I’ve had it on and off for years in my face, before and after my MS diagnosis, performed by doctors, and have never had any problems. I’ve also had it for chronic migraine, all up both sides from top of shoulders and over the scalp. That helped a lot too. Tbh, psychologically, it has been something of a godsend to look in the mirror and not look quite as bad as I feel!

I have Botox for blespharospam, it kills off nerve endings and this stops the tight spasms I get around my eye. I also have them in my foot and leg to stop dystonia, again it stops the the spasms and cramping. I have to have these every 8 weeks.

Botox is one of the most poisonous substances on the planet and whether you have it for cosmetic or medical reasons it is still kills the nerve endings that will result in muscle weakness.

I have a friend who regularly has Botox in her lips and she must like the results, but it does effect her speech as she cannot articulate her mouth due to muscle weakness.

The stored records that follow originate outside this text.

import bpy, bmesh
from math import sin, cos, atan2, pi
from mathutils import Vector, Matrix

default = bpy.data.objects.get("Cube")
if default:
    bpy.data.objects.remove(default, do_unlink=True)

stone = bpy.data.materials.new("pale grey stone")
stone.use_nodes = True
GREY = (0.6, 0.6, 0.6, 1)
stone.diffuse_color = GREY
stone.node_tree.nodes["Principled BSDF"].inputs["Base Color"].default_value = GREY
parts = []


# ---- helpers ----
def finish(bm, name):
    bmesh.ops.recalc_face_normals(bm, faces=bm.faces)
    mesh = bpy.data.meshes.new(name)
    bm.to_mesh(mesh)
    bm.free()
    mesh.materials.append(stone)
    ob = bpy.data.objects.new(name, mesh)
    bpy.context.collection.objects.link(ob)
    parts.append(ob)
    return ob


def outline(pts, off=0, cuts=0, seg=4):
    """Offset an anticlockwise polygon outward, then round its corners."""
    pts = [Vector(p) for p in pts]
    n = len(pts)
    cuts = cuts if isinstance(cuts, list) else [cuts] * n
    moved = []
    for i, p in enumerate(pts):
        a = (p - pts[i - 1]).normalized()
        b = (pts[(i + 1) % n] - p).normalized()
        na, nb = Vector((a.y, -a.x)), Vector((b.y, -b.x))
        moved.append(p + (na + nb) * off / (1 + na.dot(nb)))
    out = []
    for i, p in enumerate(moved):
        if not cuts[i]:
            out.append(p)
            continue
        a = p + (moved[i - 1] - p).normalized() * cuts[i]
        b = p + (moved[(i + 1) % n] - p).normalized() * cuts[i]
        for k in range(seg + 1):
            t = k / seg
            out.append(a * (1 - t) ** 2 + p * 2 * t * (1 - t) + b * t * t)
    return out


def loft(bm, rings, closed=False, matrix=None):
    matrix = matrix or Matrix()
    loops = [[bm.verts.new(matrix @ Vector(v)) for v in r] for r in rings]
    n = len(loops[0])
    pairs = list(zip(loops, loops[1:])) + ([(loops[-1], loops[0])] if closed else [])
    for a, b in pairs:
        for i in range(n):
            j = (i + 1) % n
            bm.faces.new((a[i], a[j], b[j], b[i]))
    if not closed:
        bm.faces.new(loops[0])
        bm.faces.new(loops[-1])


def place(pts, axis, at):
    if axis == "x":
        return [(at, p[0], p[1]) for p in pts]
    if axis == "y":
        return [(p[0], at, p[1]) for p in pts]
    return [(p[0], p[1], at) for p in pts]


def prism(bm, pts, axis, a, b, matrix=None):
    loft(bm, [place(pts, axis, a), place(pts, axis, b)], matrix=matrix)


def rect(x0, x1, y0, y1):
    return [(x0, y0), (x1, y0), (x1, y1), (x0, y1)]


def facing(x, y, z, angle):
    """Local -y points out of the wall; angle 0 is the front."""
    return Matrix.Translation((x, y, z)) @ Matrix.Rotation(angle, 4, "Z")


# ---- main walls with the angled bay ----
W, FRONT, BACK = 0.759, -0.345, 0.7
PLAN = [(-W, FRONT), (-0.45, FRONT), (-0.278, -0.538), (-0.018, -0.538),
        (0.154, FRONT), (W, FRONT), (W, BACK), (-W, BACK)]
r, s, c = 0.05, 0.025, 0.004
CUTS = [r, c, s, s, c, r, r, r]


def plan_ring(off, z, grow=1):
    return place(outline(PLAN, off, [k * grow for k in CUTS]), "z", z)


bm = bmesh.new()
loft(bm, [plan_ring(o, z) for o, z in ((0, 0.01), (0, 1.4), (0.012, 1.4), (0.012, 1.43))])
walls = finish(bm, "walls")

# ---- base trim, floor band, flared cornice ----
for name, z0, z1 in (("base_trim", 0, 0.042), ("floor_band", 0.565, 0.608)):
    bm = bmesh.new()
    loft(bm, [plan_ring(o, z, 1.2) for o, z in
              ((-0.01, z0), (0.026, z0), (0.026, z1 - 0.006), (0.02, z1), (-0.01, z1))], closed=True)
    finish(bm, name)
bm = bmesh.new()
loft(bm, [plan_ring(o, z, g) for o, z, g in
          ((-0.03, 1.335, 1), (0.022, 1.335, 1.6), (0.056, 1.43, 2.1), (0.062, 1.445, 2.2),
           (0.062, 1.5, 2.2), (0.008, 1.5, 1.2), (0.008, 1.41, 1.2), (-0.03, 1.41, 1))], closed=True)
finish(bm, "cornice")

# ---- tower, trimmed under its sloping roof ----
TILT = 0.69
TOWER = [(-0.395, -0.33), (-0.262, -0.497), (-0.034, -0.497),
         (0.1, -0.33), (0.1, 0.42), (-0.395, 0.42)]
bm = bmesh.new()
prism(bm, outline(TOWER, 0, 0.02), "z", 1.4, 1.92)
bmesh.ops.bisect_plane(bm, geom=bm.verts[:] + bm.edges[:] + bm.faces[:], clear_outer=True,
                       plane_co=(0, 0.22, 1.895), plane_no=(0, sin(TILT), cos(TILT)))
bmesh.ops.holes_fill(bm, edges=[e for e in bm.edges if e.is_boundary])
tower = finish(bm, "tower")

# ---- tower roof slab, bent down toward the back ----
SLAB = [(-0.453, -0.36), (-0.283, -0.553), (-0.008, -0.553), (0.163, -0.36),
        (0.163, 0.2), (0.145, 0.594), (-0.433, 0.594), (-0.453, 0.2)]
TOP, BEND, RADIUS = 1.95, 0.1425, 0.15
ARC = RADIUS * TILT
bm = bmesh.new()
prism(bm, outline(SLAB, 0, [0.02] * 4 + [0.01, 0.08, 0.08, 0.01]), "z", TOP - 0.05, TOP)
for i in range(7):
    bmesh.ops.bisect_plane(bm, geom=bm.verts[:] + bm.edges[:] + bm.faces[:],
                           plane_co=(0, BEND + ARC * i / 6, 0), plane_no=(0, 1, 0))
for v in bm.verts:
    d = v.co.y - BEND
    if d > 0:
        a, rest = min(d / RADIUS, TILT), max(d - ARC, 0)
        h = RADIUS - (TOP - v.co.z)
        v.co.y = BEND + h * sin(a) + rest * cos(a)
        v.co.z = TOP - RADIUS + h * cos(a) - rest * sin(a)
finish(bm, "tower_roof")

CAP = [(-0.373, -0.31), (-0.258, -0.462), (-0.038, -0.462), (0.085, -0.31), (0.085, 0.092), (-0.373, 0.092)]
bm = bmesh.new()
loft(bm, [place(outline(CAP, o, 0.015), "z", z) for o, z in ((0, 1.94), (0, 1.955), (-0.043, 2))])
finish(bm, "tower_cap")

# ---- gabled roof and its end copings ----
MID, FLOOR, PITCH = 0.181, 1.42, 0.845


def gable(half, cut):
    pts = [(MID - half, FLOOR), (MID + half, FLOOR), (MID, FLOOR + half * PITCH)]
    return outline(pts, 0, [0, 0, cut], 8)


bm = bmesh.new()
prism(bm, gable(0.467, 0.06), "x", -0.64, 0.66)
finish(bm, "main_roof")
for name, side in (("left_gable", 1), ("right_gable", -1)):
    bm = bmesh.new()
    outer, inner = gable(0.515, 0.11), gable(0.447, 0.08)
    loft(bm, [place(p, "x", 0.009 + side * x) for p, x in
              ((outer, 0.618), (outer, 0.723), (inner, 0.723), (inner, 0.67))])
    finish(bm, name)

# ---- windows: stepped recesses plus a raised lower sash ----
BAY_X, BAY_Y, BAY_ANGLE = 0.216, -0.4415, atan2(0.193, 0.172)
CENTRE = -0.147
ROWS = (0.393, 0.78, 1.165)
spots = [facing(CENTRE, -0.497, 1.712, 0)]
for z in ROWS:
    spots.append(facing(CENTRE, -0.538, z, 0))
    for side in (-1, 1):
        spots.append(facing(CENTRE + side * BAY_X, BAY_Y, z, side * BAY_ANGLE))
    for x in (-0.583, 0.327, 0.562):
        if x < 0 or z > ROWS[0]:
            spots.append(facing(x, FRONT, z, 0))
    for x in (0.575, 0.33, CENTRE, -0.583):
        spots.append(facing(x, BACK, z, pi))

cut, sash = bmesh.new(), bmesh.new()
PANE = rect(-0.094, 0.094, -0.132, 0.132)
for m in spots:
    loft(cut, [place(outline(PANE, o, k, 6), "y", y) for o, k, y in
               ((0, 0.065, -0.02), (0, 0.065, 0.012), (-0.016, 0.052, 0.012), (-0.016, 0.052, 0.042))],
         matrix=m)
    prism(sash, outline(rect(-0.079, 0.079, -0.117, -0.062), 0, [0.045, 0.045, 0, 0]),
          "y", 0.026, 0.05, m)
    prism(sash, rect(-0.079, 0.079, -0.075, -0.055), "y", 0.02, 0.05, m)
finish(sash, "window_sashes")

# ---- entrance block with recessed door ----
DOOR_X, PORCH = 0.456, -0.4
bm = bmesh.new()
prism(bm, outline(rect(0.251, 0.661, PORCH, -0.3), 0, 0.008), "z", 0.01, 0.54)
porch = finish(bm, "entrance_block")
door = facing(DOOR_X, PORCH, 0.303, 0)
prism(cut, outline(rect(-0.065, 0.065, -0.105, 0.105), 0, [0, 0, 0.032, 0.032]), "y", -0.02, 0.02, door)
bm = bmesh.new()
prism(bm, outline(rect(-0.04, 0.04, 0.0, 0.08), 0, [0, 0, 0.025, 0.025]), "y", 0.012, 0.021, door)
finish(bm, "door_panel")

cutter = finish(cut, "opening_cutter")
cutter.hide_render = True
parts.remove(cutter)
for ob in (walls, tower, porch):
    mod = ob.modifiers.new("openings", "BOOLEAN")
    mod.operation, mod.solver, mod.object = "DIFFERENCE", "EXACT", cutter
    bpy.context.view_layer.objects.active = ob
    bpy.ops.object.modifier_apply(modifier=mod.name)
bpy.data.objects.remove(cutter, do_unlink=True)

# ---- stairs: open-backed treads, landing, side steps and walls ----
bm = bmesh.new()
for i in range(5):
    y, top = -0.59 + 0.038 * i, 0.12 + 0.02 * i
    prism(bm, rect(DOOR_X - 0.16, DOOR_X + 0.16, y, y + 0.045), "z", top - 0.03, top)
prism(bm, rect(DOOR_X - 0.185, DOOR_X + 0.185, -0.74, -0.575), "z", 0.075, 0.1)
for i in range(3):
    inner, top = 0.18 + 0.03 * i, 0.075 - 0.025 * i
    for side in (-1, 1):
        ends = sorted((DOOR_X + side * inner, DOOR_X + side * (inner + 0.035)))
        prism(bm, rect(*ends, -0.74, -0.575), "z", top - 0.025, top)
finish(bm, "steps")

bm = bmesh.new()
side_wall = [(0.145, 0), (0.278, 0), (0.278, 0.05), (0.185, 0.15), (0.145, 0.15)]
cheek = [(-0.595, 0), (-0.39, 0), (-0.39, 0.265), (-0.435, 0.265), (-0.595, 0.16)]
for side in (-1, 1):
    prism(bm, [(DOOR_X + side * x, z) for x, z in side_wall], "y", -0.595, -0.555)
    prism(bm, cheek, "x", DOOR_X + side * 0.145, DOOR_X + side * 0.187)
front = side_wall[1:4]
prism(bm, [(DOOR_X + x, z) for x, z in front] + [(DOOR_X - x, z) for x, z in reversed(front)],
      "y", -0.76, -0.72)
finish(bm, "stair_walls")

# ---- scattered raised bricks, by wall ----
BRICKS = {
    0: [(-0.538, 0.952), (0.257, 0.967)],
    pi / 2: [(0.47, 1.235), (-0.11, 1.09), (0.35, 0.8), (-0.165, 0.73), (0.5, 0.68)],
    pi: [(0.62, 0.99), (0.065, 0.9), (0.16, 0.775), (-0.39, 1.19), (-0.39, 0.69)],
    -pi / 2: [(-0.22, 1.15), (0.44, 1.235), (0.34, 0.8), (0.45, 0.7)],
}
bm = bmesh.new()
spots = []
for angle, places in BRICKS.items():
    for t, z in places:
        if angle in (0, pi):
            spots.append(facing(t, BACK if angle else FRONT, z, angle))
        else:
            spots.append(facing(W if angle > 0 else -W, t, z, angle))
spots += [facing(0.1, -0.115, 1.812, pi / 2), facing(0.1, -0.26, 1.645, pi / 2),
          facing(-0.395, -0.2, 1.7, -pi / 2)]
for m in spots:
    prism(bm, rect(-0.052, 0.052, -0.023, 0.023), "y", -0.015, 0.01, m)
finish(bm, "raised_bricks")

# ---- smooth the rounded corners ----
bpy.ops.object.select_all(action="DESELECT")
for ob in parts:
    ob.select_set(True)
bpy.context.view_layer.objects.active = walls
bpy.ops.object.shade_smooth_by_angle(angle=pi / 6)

But the effects are short term so if you don’t like the results it will return to normal in a few months.

I hope this helps a little.